My rating: ✰✰✰
E-book, Library Book, Finished: 8/30/2012
The title of this book is rather misleading. It is more a recounting of the life of Anne Bird then a discussion of Scott Peterson’s guilt. The 33 Reasons are from a list Anne wrote up at her therapist’s instruction and is brought out at the very end of the book.
Anne was given up for adoption by her mother and adopted by the Grady family. She tells of her childhood which was happy, and her siblings one also adopted and two the biological children of her adoptive parents. By all accounts she had a happy childhood and while curious about her biological family claims to not have a burning desire to reconnect with them, mainly because she had read many accounts of such reunions not ending well. She was introduced to her biological family by her brother who had also been given up for adoption. Her mother had 4 children, two she kept and two she gave up for adoption, Scott was one of the ones she kept and he was referred to as ‘the golden boy’. Anne later reveals that he took this title seriously.

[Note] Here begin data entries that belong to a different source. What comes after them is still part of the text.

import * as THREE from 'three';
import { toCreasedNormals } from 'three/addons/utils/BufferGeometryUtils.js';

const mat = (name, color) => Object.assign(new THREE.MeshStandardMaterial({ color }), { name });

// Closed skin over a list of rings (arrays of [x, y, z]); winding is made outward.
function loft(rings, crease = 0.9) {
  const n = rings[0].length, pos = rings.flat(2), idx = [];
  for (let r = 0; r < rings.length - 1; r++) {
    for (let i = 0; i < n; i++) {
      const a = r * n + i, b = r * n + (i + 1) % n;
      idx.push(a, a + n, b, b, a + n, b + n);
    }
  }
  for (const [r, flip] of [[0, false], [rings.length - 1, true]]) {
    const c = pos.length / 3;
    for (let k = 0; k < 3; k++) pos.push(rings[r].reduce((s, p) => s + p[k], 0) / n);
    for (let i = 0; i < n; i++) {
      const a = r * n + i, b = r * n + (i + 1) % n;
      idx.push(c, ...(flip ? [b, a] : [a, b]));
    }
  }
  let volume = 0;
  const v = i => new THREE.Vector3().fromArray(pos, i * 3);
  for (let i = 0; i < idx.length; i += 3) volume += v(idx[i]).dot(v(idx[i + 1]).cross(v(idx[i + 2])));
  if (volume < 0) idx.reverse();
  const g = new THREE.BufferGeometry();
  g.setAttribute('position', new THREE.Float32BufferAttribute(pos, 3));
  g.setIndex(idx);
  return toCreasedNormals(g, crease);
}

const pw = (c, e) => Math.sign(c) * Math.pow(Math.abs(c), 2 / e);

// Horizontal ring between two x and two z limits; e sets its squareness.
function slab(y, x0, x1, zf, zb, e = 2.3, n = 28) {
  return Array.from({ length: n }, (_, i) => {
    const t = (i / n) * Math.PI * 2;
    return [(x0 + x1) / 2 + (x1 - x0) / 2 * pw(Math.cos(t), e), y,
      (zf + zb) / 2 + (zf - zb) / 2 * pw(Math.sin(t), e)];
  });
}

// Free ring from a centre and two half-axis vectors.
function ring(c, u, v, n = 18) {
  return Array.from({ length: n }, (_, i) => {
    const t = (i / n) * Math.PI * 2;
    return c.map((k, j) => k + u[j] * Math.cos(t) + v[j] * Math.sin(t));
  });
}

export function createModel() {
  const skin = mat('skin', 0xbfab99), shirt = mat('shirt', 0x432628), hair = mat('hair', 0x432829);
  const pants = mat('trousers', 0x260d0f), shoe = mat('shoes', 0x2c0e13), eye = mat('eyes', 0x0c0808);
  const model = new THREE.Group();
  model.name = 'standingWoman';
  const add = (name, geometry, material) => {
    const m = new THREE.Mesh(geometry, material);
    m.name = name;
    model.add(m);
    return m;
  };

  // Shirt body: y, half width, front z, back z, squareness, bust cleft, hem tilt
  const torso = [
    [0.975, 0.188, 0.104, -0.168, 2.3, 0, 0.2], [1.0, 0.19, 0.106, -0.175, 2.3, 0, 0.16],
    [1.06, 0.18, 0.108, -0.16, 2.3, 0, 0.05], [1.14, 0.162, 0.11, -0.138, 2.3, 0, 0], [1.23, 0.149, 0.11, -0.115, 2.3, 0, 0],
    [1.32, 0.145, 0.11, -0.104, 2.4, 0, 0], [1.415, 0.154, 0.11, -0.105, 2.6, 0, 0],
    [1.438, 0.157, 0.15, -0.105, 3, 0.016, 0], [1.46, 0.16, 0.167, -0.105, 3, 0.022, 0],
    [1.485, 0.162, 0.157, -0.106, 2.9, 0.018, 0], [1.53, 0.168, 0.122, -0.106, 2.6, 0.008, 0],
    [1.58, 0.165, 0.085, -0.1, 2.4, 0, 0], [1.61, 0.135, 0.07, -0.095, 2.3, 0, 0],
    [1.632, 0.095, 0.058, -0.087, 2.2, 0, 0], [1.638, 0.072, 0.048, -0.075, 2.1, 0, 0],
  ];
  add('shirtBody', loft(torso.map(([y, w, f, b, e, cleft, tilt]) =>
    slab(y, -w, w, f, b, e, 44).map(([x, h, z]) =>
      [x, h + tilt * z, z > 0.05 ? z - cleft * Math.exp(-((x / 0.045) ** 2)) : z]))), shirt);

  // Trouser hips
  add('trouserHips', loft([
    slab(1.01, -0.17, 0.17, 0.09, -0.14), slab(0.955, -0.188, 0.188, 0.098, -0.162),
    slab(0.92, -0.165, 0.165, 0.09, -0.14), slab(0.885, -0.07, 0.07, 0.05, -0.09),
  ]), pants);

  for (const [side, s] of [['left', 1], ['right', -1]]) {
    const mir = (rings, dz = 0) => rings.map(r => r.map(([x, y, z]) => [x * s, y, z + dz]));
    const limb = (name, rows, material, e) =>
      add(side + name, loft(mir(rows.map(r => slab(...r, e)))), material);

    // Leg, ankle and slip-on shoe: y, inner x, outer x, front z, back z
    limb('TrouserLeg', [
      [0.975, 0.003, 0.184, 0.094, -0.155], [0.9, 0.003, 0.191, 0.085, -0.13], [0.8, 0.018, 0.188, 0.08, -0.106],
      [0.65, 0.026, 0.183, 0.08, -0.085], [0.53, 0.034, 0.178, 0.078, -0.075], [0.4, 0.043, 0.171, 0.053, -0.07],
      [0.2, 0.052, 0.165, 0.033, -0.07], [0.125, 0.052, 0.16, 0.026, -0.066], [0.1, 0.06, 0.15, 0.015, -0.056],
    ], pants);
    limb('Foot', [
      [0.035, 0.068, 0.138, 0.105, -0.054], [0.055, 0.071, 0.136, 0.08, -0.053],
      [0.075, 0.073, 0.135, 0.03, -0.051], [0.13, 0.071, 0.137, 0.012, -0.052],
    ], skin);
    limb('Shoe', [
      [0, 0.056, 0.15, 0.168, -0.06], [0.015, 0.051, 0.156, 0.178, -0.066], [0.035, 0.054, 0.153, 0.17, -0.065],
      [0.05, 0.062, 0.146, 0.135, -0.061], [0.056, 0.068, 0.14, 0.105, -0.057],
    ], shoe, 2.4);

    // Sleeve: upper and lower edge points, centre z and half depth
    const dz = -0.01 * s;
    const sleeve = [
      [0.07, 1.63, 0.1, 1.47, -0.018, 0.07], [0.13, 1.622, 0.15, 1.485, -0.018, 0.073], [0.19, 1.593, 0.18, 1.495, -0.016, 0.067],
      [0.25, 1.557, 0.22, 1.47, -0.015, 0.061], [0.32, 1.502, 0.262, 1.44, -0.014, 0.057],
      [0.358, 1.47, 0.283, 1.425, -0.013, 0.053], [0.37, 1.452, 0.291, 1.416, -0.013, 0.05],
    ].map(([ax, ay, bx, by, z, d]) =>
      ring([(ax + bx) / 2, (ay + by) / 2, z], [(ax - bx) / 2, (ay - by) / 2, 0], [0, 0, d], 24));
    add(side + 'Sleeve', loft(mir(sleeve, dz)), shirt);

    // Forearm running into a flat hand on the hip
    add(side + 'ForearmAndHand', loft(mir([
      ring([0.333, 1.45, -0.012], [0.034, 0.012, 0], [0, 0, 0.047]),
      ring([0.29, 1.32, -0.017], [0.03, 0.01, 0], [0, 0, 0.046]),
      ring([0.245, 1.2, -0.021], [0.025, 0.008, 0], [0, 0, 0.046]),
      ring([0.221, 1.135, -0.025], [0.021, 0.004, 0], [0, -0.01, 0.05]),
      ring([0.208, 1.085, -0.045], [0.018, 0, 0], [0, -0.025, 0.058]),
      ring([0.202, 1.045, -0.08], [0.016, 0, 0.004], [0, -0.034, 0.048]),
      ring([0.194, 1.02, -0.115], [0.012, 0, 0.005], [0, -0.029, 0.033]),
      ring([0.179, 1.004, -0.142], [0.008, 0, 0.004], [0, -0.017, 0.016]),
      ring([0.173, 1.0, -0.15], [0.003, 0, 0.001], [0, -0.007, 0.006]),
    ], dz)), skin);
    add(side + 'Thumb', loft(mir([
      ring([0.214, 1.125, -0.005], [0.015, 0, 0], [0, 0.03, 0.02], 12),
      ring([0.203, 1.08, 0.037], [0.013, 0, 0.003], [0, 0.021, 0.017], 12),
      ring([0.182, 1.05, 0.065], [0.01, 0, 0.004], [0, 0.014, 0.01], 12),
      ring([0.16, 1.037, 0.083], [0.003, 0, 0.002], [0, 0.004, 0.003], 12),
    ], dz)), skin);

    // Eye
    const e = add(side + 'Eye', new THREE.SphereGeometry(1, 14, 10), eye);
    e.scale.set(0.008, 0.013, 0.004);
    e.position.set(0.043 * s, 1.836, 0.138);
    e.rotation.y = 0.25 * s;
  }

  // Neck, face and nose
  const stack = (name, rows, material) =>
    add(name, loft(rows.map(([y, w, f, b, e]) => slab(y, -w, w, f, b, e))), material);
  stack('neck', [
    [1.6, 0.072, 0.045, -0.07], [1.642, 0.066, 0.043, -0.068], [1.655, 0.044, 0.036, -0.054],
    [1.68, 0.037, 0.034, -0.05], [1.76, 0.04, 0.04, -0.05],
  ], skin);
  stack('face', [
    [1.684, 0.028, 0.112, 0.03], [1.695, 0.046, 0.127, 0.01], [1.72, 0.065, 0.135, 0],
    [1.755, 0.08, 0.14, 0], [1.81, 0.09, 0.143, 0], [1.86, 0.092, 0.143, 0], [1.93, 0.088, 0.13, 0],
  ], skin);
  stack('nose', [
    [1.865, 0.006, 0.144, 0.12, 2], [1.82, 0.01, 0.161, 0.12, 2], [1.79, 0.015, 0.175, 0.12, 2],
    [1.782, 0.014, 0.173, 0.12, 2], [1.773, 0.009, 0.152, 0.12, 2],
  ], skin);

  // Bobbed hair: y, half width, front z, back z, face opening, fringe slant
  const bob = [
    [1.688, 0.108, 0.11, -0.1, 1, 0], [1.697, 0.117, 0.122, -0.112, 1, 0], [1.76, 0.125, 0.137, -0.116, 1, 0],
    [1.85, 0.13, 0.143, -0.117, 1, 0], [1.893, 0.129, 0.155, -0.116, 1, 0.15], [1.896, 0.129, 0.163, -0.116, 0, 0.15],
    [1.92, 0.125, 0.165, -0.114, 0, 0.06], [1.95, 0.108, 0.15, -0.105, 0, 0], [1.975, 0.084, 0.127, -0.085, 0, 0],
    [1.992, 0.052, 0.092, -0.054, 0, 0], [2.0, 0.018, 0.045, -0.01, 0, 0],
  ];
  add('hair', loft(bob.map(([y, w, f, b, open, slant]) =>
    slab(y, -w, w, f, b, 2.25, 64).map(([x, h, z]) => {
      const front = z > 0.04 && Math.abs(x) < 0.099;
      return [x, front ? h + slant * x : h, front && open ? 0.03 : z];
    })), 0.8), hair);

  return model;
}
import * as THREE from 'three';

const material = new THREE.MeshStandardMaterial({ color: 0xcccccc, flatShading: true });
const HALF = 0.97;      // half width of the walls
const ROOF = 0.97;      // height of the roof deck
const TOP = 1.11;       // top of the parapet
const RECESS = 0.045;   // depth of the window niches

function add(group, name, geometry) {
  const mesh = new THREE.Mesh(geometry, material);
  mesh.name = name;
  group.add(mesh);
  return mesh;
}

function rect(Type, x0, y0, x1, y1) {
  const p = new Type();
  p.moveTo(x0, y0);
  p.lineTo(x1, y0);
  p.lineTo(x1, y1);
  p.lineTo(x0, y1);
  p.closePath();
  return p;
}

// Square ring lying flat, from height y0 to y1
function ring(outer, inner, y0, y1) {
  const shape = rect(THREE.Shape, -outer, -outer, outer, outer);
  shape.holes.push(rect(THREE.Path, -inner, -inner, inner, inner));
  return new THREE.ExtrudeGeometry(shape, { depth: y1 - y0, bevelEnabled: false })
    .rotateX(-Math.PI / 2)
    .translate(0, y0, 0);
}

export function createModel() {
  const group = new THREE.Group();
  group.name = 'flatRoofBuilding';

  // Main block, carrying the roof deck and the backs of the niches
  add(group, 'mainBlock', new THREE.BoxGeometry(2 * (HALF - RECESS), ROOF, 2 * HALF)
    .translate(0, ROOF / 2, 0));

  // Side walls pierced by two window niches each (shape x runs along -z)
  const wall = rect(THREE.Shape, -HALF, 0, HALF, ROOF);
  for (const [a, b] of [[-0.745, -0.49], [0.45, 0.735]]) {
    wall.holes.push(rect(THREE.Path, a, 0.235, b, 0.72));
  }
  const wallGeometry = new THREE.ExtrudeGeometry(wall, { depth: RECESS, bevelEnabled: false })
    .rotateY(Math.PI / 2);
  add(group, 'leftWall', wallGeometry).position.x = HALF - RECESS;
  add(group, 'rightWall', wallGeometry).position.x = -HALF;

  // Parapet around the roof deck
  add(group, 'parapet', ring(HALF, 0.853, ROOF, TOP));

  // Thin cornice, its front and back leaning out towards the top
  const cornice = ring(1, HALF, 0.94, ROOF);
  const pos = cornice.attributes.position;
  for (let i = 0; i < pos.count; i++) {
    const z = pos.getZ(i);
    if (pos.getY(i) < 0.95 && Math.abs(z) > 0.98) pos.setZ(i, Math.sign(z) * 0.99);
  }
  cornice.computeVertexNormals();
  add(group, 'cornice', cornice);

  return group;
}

She talks about how she became close to her biological family, how much she and Scott looked alike, how excited Laci was to be pregnant, while Scott seemed to be disinterested. How she refused to believe Scott had anything to do with her disappearance, to the point where she let him stay with her when the press wouldn’t leave him alone.
The book is well-written and interesting, but as mentioned above it is a memoir of Anne’s life, how the actions of Scott affected her and her marriage, how she came to believe that Scott was guilty, the list of “33 reasons” are odd behaviors she observed, not really proof of his guilt.
I gave this book three stars because it was well written and interesting, I didn’t give it more because due to the title I was expecting more of true crime than a memoir.